- Add an agenda to calendar invites: Write using bullet points for easy scanning, and stick to the agenda during the meeting.
- If kids are at home, work in shifts: Set up a family calendar to define who works when. Update your work calendar and Slack status to reflect when you’re not available and communicate your schedule to your manager and your team.
- Specify a timezone: When discussing a meeting time, remember to include the time zone. When interacting with someone in another location, it’s nice to refer to times in their time zone.
- Use a headset: Built-in computer speakers are usually not great. Have a wireless headset so you can get up and walk around. You can also use it for music or white noise if it helps you focus.
- Hold a virtual team lunch: Avoid talking about work and talk about shows, movies, music, hobbies, video games, etc. Share challenges and tips for managing work and family.
- Catch up with other team’s work: Look through documentation, decks, code, or specs written by adjacent teams. Identify overlaps, dependencies, and opportunities for cross-team collaboration.
- Watch recorded meetings: If you can’t attend a meeting, ask if it can be recorded and watch it later. Try watching at 1.5x speed to save time. Email or Slack participants follow-up comments or questions afterwards
- Assign a facilitator to group meetings: Facilitators can help decide whose turn it is to speak, mute and unmute people and make sure there’s time to discuss action items and next steps at the end.
- Message someone to ask how they’re doing: Let your colleagues know that you’re open if they need to talk. Respect those who would rather not talk about their personal lives.
- Ultimately, we’re all remote: If you’re part of a global company, remember that you’re always remote to someone else. Even after you transition to working in-person again, continue to communicate deliberately and rely less on physical proximity for collaboration.

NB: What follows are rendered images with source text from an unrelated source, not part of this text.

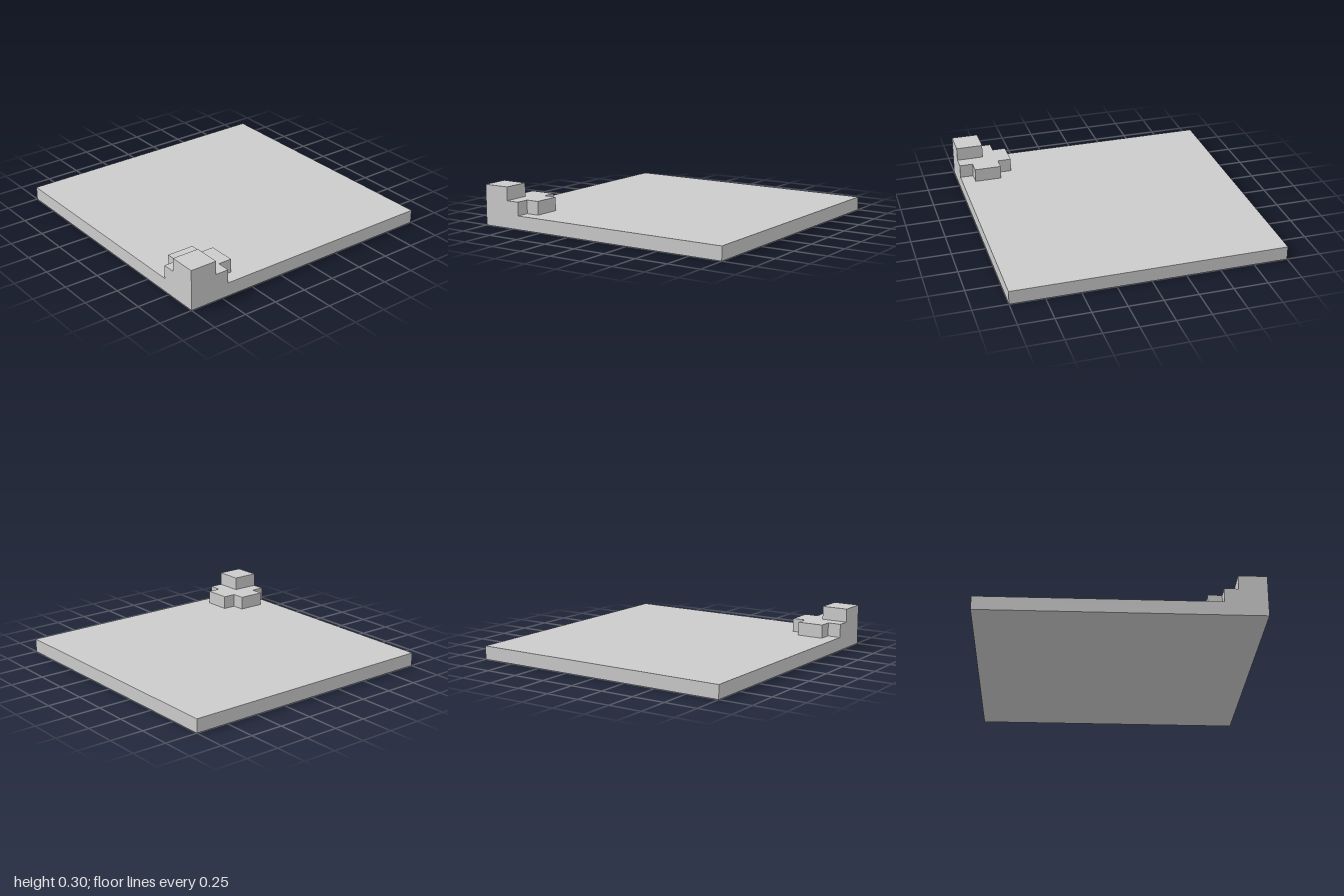
import * as THREE from 'three';

const material = new THREE.MeshStandardMaterial({ color: 0xcccccc, flatShading: true });
const LAYER = 0.1; // height of every layer

// Extrudes a plan outline of [x, z] points upwards by one layer from height y.
function slab(name, outline, y) {
  const shape = new THREE.Shape(outline.map(([x, z]) => new THREE.Vector2(x, -z)));
  const geometry = new THREE.ExtrudeGeometry(shape, { depth: LAYER, bevelEnabled: false });
  geometry.rotateX(-Math.PI / 2);
  const mesh = new THREE.Mesh(geometry, material);
  mesh.name = name;
  mesh.position.y = y;
  return mesh;
}

// Rectangular plan outline
const rect = (x0, x1, z0, z1) => [[x0, z1], [x1, z1], [x1, z0], [x0, z0]];

export function createModel() {
  const model = new THREE.Group();
  model.name = 'terrainTile';

  // Flat square ground
  model.add(slab('ground', rect(-1, 1, -1, 1), 0));

  // Stepped mound in the front corner: notched lower step
  model.add(slab('lowerStep', [
    [-1, 1], [-0.7, 1], [-0.7, 0.9], [-0.6, 0.9], [-0.6, 0.7],
    [-0.7, 0.7], [-0.7, 0.6], [-0.9, 0.6], [-0.9, 0.7], [-1, 0.7],
  ], LAYER));

  // Square block at the very corner
  model.add(slab('upperStep', rect(-1, -0.8, 0.8, 1), 2 * LAYER));

  return model;
}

🙌 Thanks to Gabi Moore for initiating and leading the project. Illustrators: Javier Yep, Anndo Ko, Dot Dotter, Xuan Yue, Ashley Wiesner. Contributors: Bill Wetherell, Kimberley Leopold, Christina Hamlin, Molly Lambright, Greg Hardigan, Samantha Voelkel, James DeBragga, Lucas Grassi, Denise Latka